Let us imagine that you are a bad email marketing sender who has sent millions of unwanted emails to a purchased list, your mail is getting complained about, you’re getting blocked, or ending up in the spam folder every time you send. Maybe you’re ending up on a blocklist or two, or three. But now you want to fix things; to turn away from the dark side. How long does it take to reset that bad karma, to turn it into something good?

IP and domain reputation as measured by mailbox providers is basically on a rolling 30-60 day window. So most errors in judgment can get wiped away with a good, solid 30+ days of doing things properly and correct. Slow down and start over, and most of the time, you’ll be able to turn your reputation positive.

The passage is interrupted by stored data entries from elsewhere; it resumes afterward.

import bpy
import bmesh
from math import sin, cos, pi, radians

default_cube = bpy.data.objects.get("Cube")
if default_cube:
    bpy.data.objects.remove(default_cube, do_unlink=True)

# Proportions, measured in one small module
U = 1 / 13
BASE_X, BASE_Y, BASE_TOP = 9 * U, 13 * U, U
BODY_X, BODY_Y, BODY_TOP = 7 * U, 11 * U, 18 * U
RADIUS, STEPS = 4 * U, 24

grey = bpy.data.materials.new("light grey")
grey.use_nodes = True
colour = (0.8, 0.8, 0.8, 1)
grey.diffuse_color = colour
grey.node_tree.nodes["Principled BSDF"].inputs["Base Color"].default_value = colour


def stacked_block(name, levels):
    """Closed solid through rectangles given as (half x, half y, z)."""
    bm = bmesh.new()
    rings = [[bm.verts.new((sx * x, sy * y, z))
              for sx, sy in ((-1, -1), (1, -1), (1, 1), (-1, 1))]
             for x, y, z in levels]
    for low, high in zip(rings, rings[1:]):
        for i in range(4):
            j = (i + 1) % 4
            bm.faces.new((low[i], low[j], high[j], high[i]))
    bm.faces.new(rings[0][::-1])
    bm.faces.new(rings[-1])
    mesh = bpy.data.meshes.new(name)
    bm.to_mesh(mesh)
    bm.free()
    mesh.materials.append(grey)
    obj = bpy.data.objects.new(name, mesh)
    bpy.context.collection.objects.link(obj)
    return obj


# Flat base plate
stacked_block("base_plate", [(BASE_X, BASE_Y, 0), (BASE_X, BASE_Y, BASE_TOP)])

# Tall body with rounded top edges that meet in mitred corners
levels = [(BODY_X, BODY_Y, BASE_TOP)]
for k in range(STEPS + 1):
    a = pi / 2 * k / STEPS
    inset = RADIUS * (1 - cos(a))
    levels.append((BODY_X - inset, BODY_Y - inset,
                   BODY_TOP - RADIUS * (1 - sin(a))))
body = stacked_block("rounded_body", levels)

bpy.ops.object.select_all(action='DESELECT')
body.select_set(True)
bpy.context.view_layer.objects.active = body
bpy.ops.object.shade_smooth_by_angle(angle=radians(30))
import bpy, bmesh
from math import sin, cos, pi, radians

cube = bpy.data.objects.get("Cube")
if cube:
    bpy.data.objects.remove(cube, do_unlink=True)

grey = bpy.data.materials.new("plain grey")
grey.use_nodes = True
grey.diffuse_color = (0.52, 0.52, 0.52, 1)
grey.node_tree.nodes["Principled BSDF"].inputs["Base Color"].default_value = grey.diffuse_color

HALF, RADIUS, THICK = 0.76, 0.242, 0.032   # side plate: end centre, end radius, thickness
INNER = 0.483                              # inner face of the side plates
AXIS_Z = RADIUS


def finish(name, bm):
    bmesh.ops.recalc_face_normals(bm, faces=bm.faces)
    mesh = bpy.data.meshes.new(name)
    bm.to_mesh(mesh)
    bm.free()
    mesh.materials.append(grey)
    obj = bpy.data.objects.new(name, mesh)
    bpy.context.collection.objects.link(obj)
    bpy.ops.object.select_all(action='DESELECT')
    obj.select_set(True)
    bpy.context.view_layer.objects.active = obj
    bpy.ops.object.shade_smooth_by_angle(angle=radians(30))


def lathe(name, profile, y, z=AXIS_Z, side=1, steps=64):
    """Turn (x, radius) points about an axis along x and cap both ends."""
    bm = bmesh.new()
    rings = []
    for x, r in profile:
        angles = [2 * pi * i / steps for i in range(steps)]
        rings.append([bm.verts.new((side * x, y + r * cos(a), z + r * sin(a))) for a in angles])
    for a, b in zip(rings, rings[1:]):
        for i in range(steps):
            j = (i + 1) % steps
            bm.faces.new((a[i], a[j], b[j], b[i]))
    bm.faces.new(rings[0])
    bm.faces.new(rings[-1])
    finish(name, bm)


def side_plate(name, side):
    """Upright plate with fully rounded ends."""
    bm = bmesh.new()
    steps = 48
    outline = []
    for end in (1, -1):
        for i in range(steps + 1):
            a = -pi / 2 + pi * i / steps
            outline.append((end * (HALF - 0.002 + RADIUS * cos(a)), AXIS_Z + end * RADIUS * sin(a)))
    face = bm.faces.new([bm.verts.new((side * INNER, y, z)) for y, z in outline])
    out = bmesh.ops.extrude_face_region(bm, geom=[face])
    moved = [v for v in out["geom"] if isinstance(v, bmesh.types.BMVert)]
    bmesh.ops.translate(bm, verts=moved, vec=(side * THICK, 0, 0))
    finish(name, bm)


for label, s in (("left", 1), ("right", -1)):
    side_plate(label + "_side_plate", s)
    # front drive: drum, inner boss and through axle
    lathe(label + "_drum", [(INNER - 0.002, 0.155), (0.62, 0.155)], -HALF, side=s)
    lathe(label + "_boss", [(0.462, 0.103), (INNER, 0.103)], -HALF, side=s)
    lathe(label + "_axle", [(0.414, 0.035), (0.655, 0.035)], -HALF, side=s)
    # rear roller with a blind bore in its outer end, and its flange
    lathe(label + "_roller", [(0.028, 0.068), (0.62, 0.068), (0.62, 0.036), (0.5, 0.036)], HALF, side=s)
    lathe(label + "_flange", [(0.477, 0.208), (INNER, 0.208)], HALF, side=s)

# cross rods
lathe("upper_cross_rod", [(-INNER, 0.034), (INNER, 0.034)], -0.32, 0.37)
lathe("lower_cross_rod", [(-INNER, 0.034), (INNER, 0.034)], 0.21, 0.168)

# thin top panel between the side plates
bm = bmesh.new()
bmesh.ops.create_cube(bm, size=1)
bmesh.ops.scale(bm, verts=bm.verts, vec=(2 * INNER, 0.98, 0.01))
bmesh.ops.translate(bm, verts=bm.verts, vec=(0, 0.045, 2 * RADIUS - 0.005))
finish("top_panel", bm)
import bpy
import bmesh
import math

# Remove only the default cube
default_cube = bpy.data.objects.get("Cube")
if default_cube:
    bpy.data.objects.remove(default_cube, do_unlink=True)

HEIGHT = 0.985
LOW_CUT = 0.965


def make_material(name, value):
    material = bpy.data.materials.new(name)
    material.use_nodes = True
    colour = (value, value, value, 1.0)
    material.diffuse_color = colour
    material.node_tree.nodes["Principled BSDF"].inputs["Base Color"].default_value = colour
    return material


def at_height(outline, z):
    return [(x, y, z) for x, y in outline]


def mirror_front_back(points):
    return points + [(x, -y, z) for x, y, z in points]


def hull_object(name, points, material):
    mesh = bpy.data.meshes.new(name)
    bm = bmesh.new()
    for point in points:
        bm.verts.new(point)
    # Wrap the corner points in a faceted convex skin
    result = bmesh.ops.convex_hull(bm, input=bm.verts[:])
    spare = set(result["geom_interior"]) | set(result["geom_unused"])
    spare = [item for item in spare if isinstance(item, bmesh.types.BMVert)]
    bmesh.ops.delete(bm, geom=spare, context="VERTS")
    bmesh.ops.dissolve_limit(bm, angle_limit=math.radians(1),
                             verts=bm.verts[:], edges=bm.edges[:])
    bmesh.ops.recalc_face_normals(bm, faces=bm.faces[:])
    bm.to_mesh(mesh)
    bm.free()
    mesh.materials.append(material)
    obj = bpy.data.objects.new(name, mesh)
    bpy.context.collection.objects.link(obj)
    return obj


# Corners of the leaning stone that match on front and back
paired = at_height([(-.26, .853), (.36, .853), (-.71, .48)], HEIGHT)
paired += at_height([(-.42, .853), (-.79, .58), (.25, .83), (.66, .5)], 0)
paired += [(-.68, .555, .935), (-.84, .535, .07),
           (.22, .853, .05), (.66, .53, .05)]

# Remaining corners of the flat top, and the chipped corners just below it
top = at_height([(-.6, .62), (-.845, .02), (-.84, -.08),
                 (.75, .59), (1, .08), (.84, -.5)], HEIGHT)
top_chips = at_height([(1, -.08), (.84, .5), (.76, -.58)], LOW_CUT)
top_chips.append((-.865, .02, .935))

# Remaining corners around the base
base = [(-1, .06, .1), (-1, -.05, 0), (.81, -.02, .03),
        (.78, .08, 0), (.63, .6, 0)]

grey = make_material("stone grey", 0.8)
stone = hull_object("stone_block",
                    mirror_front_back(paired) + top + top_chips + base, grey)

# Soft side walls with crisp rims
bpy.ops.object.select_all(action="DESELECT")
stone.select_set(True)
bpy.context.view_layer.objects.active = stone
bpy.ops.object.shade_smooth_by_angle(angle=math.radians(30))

But not always – the thing about a bad reputation is that it’s something that some people take more seriously than compared to a good reputation. So some blocklists may list you, but not be very eager to listen to your pleas promising reform and may not be willing to remove you. Some mailbox providers or spam filters might even manually block your domains or IP addresses – not always, and mostly reserved for the worst of the worst, but it happens!

If you really, truly were engaged in large volumes of bad sending, it might be best, in some cases, to just assume that your IPs and domains are “burned” and that they need a rest. Time to start fresh, and make sure that the fresh start follows best practices.

It’s Not Always Karma

Not all deliverability issues are truly karma-driven, and not all leave you with a lingering reputation issue. Many technical issues are very “binary” in nature – meaning that if they’re broken, or wrong, you get blocked, filtered, or scored more poorly than if they were correct. 

But correct those issues, and suddenly, the issue just goes away, and … that’s it! There’s going to be no lingering deliverability problem, no bad email karma leftover, from a broken DNS issue, a misconfigured SPF or DKIM authentication record, a malformed hostname for your IP address, or anything similar. Once fixed, the issue truly is resolved.

In those cases, you’re no longer failing the technical check a mailbox provider requires that you pass, so from their perspective, everything is golden.

In Conclusion

Building your email karma up, and in a positive way, truly matters for deliverability success. But like good karma is not a guarantee that every future message will land in the inbox, bad karma doesn’t have to be permanent, though their issues can be tricky and painful to address. And that, in a nutshell, is why we deliverability consultants beg, ask, plead, and hope that you do the right thing up front: To build that good karma, and ensure solid inbox placement and deliverability success.

A Guest Post by Al Iverson of Spam Resource:
Writing about, guiding clients on, and building tools related to email technology, deliverability and DMARC. Blogging about it all since 2001 on Spam Resource. Based in Chicago.